**Available data:**
┏━━

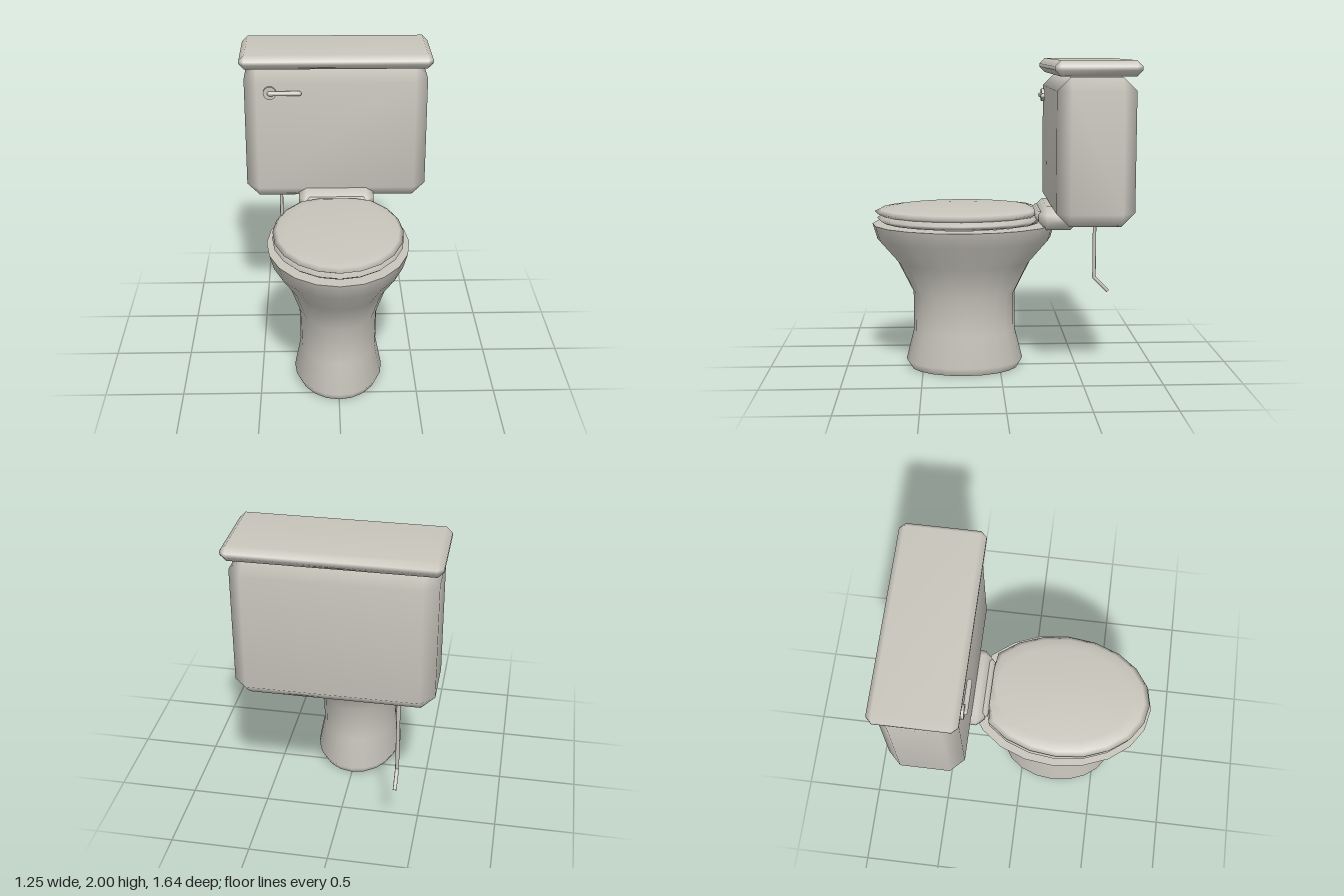
import * as THREE from 'three';
import { mergeVertices } from 'three/addons/utils/BufferGeometryUtils.js';
import { ConvexGeometry } from 'three/addons/geometries/ConvexGeometry.js';

const porcelain = new THREE.MeshStandardMaterial({ color: 0xc8c5bc, side: THREE.DoubleSide });
porcelain.name = 'porcelain';

// Oval loft through rings [y, radiusX, radiusZ], centred on z = zc, cut straight at the back
function ovalLoft(rings, zc, back = -Infinity, sides = 20) {
  const pos = [], index = [];
  rings.forEach(([y, rx, rz], r) => {
    for (let s = 0; s < sides; s++) {
      const a = (s / sides) * Math.PI * 2;
      pos.push(Math.sin(a) * rx, y, Math.max(back, zc + Math.cos(a) * rz));
      if (r === 0) continue;
      const n = (s + 1) % sides, lo = (r - 1) * sides, hi = r * sides;
      index.push(lo + s, lo + n, hi + n, lo + s, hi + n, hi + s);
    }
  });
  const g = new THREE.BufferGeometry();
  g.setAttribute('position', new THREE.Float32BufferAttribute(pos, 3));
  g.setIndex(index);
  g.computeVertexNormals();
  return g;
}

// Box with bevelled edges and smooth normals, given by its min and max corners
function bevelBox(min, max, bevel) {
  const half = max.map((v, i) => (v - min[i]) / 2);
  const points = [];
  for (let axis = 0; axis < 3; axis++)
    for (const sx of [-1, 1]) for (const sy of [-1, 1]) for (const sz of [-1, 1]) {
      const p = [sx, sy, sz].map((s, i) => s * (half[i] - (i === axis ? 0 : bevel)));
      points.push(new THREE.Vector3(...p));
    }
  let g = new ConvexGeometry(points);
  g.deleteAttribute('normal');
  g = mergeVertices(g, 1e-4);
  g.computeVertexNormals();
  return g.translate(...max.map((v, i) => (v + min[i]) / 2));
}

// Straight round rod between two points
function rod(a, b, radius, sides = 12) {
  const p = new THREE.Vector3(...a), q = new THREE.Vector3(...b);
  const d = q.clone().sub(p);
  const g = new THREE.CylinderGeometry(radius, radius, d.length(), sides);
  g.applyQuaternion(new THREE.Quaternion().setFromUnitVectors(new THREE.Vector3(0, 1, 0), d.normalize()));
  return g.translate(...p.add(q).multiplyScalar(0.5).toArray());
}

export function createModel() {
  const model = new THREE.Group();
  model.name = 'toilet';
  const add = (name, geometry) => {
    const mesh = new THREE.Mesh(geometry, porcelain);
    mesh.name = name;
    model.add(mesh);
  };

  // Pedestal flaring into the bowl, open underneath
  add('pedestalBowl', ovalLoft([
    [0, 0.26, 0.35], [0.05, 0.285, 0.38], [0.25, 0.245, 0.33], [0.5, 0.25, 0.33],
    [0.7, 0.32, 0.43], [0.85, 0.42, 0.56], [0.95, 0.45, 0.59],
  ], 0.23));
  add('bowlRim', ovalLoft([[0.95, 0.45, 0.59], [0.95, 0.33, 0.45]], 0.23));
  add('basin', ovalLoft([[0.95, 0.33, 0.45], [0.8, 0.28, 0.38], [0.62, 0.15, 0.2], [0.58, 0, 0]], 0.23));

  // Seat and domed cover, both cut straight at the hinge
  add('seat', ovalLoft([
    [0.96, 0, 0], [0.96, 0.38, 0.51], [0.972, 0.4, 0.53], [0.988, 0.415, 0.55],
    [1.01, 0.39, 0.52], [1.01, 0, 0],
  ], 0.24, -0.24));
  add('seatCover', ovalLoft([
    [1.008, 0, 0], [1.008, 0.38, 0.52], [1.03, 0.412, 0.56], [1.048, 0.385, 0.525],
    [1.06, 0.32, 0.44], [1.071, 0.13, 0.18], [1.072, 0, 0],
  ], 0.245, -0.22));

  // Hinge bar and the block joining bowl and tank
  add('hinge', bevelBox([-0.2, 0.985, -0.28], [0.2, 1.045, -0.22], 0.02));
  add('tankConnector', bevelBox([-0.25, 0.93, -0.49], [0.25, 1.08, -0.24], 0.05));

  // Tank and its lid
  add('tank', bevelBox([-0.6, 1.0, -0.8], [0.6, 1.9, -0.32], 0.083));
  add('tankLid', bevelBox([-0.625, 1.905, -0.82], [0.625, 2.0, -0.3], 0.036));

  // Flush handle
  add('handlePlate', rod([-0.43, 1.755, -0.325], [-0.43, 1.755, -0.3], 0.043, 16));
  add('handleLever', rod([-0.43, 1.755, -0.297], [-0.24, 1.755, -0.297], 0.016));
  for (const x of [-0.43, -0.24])
    add('leverEnd', new THREE.SphereGeometry(0.016, 12, 8).translate(x, 1.755, -0.297));

  // Water supply pipe with a bend towards the wall
  add('supplyPipe', rod([-0.38, 1.02, -0.67], [-0.38, 0.5, -0.67], 0.012, 8));
  add('supplyPipeBend', new THREE.SphereGeometry(0.012, 8, 6).translate(-0.38, 0.5, -0.67));
  add('supplyPipeEnd', rod([-0.38, 0.5, -0.67], [-0.38, 0.405, -0.765], 0.012, 8));

  return model;
}
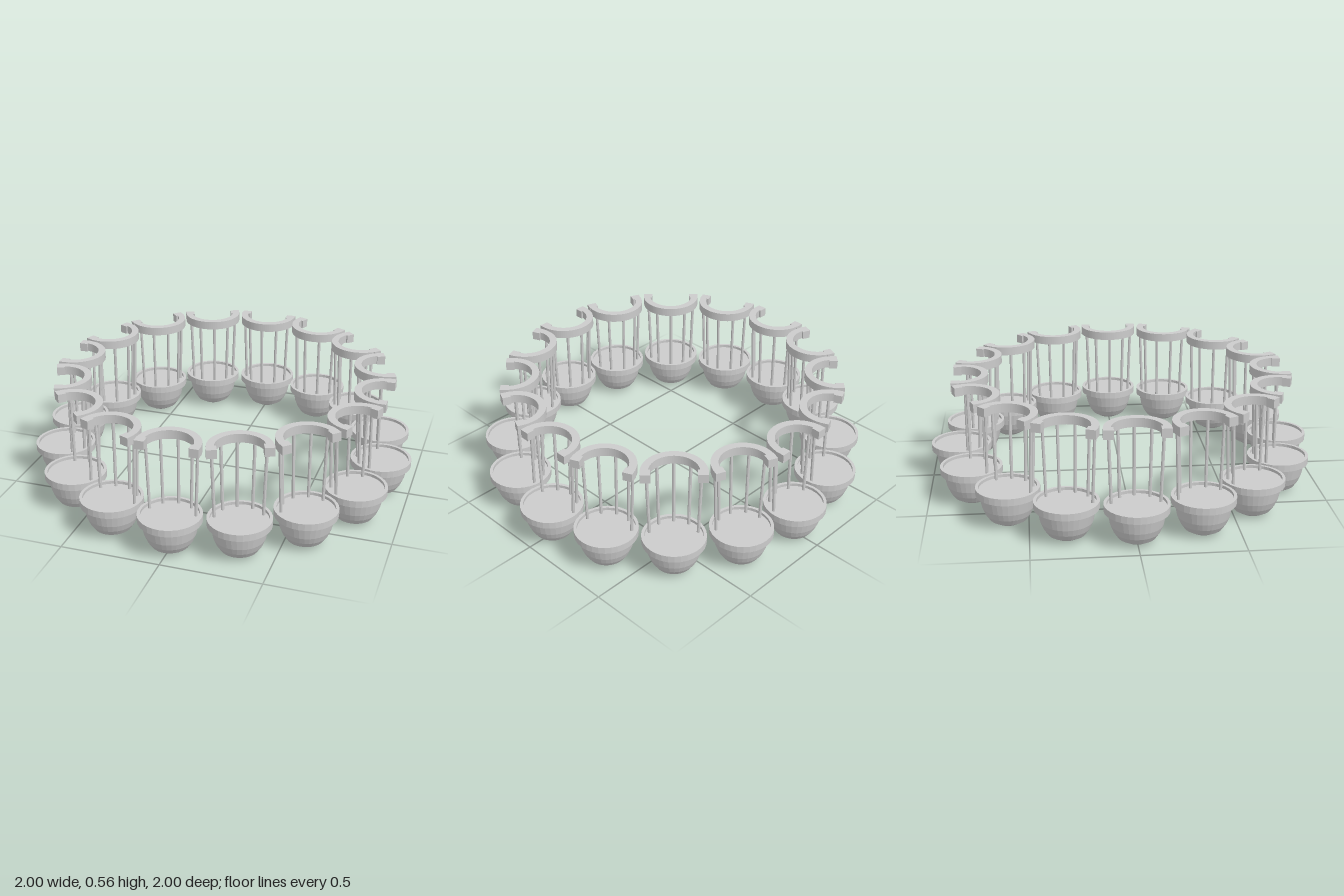
import * as THREE from 'three';

const SEATS = 16;
const RING_RADIUS = 0.844;
const rad = THREE.MathUtils.degToRad;

export function createModel() {
  const model = new THREE.Group();
  model.name = 'seatRing';
  const mat = new THREE.MeshStandardMaterial({ color: 0xcccccc, flatShading: true });

  // Tub: rounded bowl, overhanging rim and a slightly sunken seat
  const profile = [
    [0, 0], [0.055, 0.003], [0.092, 0.025], [0.112, 0.055], [0.126, 0.09],
    [0.139, 0.155], [0.156, 0.155], [0.156, 0.19], [0.141, 0.19], [0.141, 0.175], [0, 0.175],
  ].map(([r, y]) => new THREE.Vector2(r, y));
  const tubGeo = new THREE.LatheGeometry(profile, 32);

  // Backrest rail: a little over half a ring, open towards the outside
  const arc = new THREE.Shape();
  arc.absarc(0, 0, 0.156, rad(-10), rad(190), false);
  arc.absarc(0, 0, 0.119, rad(190), rad(-10), true);
  const railGeo = new THREE.ExtrudeGeometry(arc, { depth: 0.045, bevelEnabled: false, curveSegments: 24 });
  railGeo.rotateX(-Math.PI / 2).translate(0, 0.52, 0);

  const endGeo = new THREE.BoxGeometry(0.049, 0.045, 0.043);
  const barGeo = new THREE.CylinderGeometry(0.008, 0.008, 0.365, 8);
  const up = new THREE.Vector3(0, 1, 0);

  const add = (parent, geo, name) => {
    const mesh = new THREE.Mesh(geo, mat);
    mesh.name = name;
    parent.add(mesh);
    return mesh;
  };

  for (let i = 0; i < SEATS; i++) {
    const a = (i / SEATS) * Math.PI * 2;
    const seat = new THREE.Group();
    seat.name = 'seat';
    add(seat, tubGeo, 'tub');
    add(seat, railGeo, 'backRail');

    // Blocks closing the rail ends
    for (const s of [-1, 1]) add(seat, endGeo, 'railEnd').position.set(s * 0.1325, 0.5425, 0.008);

    // Five bars, leaning very slightly outwards
    for (let k = -2; k <= 2; k++) {
      const t = rad(k * 36);
      const at = (r, y) => new THREE.Vector3(r * Math.sin(t), y, -r * Math.cos(t));
      const low = at(0.122, 0.165), high = at(0.135, 0.53);
      const bar = add(seat, barGeo, 'backBar');
      bar.position.copy(low).add(high).multiplyScalar(0.5);
      bar.quaternion.setFromUnitVectors(up, high.sub(low).normalize());
    }

    // Each seat has its back to the middle
    seat.position.set(Math.sin(a) * RING_RADIUS, 0, Math.cos(a) * RING_RADIUS);
    seat.rotation.y = a;
    model.add(seat);
  }
  return model;
}
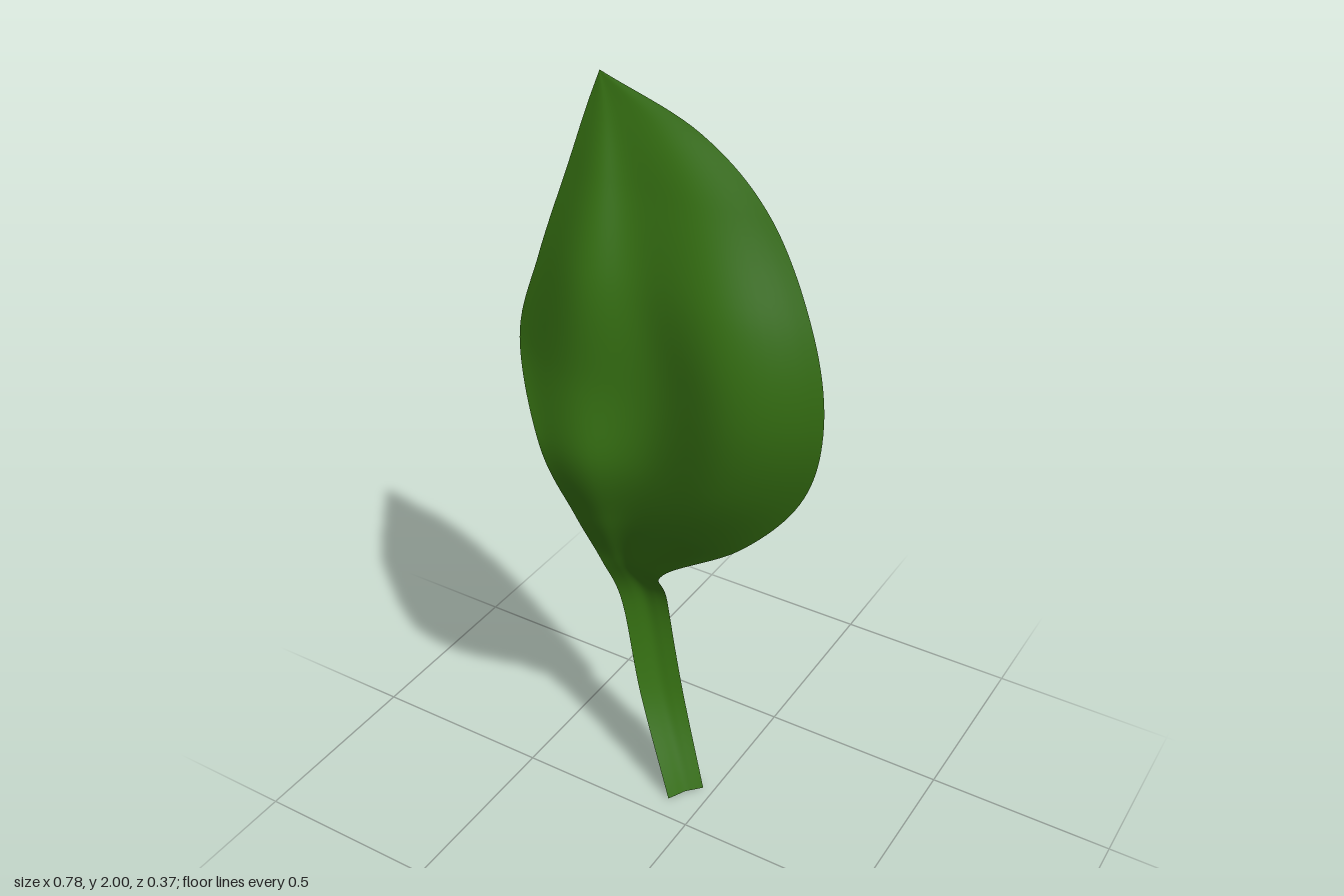
import * as THREE from 'three';

// Cross-sections from stem foot to tip:
// y, left edge x z, midrib x z, right edge x z, forward bulge of each half
const SECTIONS = [
  [0.0, -0.09, -0.06, -0.065, -0.108, -0.03, -0.145, 0],
  [0.3, -0.2, -0.1, -0.163, -0.147, -0.116, -0.176, 0],
  [0.6, -0.24, -0.085, -0.2, -0.13, -0.145, -0.15, 0],
  [0.8, -0.23, 0.015, -0.175, -0.015, -0.07, -0.01, 0],
  [1.0, -0.23, 0.12, -0.1, 0.075, 0.17, 0.05, 0.015],
  [1.2, -0.28, 0.172, -0.02, 0.125, 0.33, 0.08, 0.038],
  [1.4, -0.39, 0.075, 0, 0.13, 0.385, 0.1, 0.048],
  [1.6, -0.35, 0.04, -0.05, 0.1, 0.345, 0.08, 0.043],
  [1.8, -0.295, -0.005, -0.12, 0.02, 0.21, 0.02, 0.02],
  [1.92, -0.264, -0.035, -0.18, -0.027, 0.015, -0.035, 0.006],
  [2.0, -0.24, -0.055, -0.24, -0.055, -0.24, -0.055, 0],
];

const smoothCurve = (points) => new THREE.CatmullRomCurve3(points, false, 'catmullrom', 0.5);

// Five lengthwise rails: left edge, left lobe, midrib, right lobe, right edge
function makeRails() {
  const rails = [[], [], [], [], []];
  for (const [y, lx, lz, mx, mz, rx, rz, bulge] of SECTIONS) {
    const add = (i, x, z) => rails[i].push(new THREE.Vector3(x, y, z));
    add(0, lx, lz);
    add(1, (lx + mx) / 2, (lz + mz) / 2 + bulge);
    add(2, mx, mz);
    add(3, (mx + rx) / 2, (mz + rz) / 2 + bulge);
    add(4, rx, rz);
  }
  return rails.map(smoothCurve);
}

// Skin a smooth sheet across the rails
function makeLeafGeometry(rows, cols) {
  const rails = makeRails();
  const positions = [];
  const index = [];
  for (let j = 0; j <= rows; j++) {
    const cross = smoothCurve(rails.map((rail) => rail.getPoint(j / rows)));
    for (let i = 0; i <= cols; i++) {
      positions.push(...cross.getPoint(i / cols).toArray());
      if (i === cols || j === rows) continue;
      const a = j * (cols + 1) + i;
      const b = a + cols + 1;
      index.push(a, a + 1, b);
      if (j < rows - 1) index.push(a + 1, b + 1, b); // the last row closes to the tip
    }
  }
  const geometry = new THREE.BufferGeometry();
  geometry.setAttribute('position', new THREE.Float32BufferAttribute(positions, 3));
  geometry.setIndex(index);
  geometry.computeVertexNormals();
  return geometry;
}

export function createModel() {
  const group = new THREE.Group();
  group.name = 'leaf';
  const material = new THREE.MeshStandardMaterial({ color: 0x356f12, side: THREE.DoubleSide });
  const leaf = new THREE.Mesh(makeLeafGeometry(100, 32), material);
  leaf.name = 'leafBladeAndStem';
  group.add(leaf);
  return group;
}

┗━━

Here the job is to copy the stretch of records from the line containing "8).translate(x, 1.755, -0.297));" through the line containing "slightly sunken seat", word for word. Leave every picture out.

    add('leverEnd', new THREE.SphereGeometry(0.016, 12, 8).translate(x, 1.755, -0.297));

  // Water supply pipe with a bend towards the wall
  add('supplyPipe', rod([-0.38, 1.02, -0.67], [-0.38, 0.5, -0.67], 0.012, 8));
  add('supplyPipeBend', new THREE.SphereGeometry(0.012, 8, 6).translate(-0.38, 0.5, -0.67));
  add('supplyPipeEnd', rod([-0.38, 0.5, -0.67], [-0.38, 0.405, -0.765], 0.012, 8));

  return model;
}
import * as THREE from 'three';

const SEATS = 16;
const RING_RADIUS = 0.844;
const rad = THREE.MathUtils.degToRad;

export function createModel() {
  const model = new THREE.Group();
  model.name = 'seatRing';
  const mat = new THREE.MeshStandardMaterial({ color: 0xcccccc, flatShading: true });

  // Tub: rounded bowl, overhanging rim and a slightly sunken seat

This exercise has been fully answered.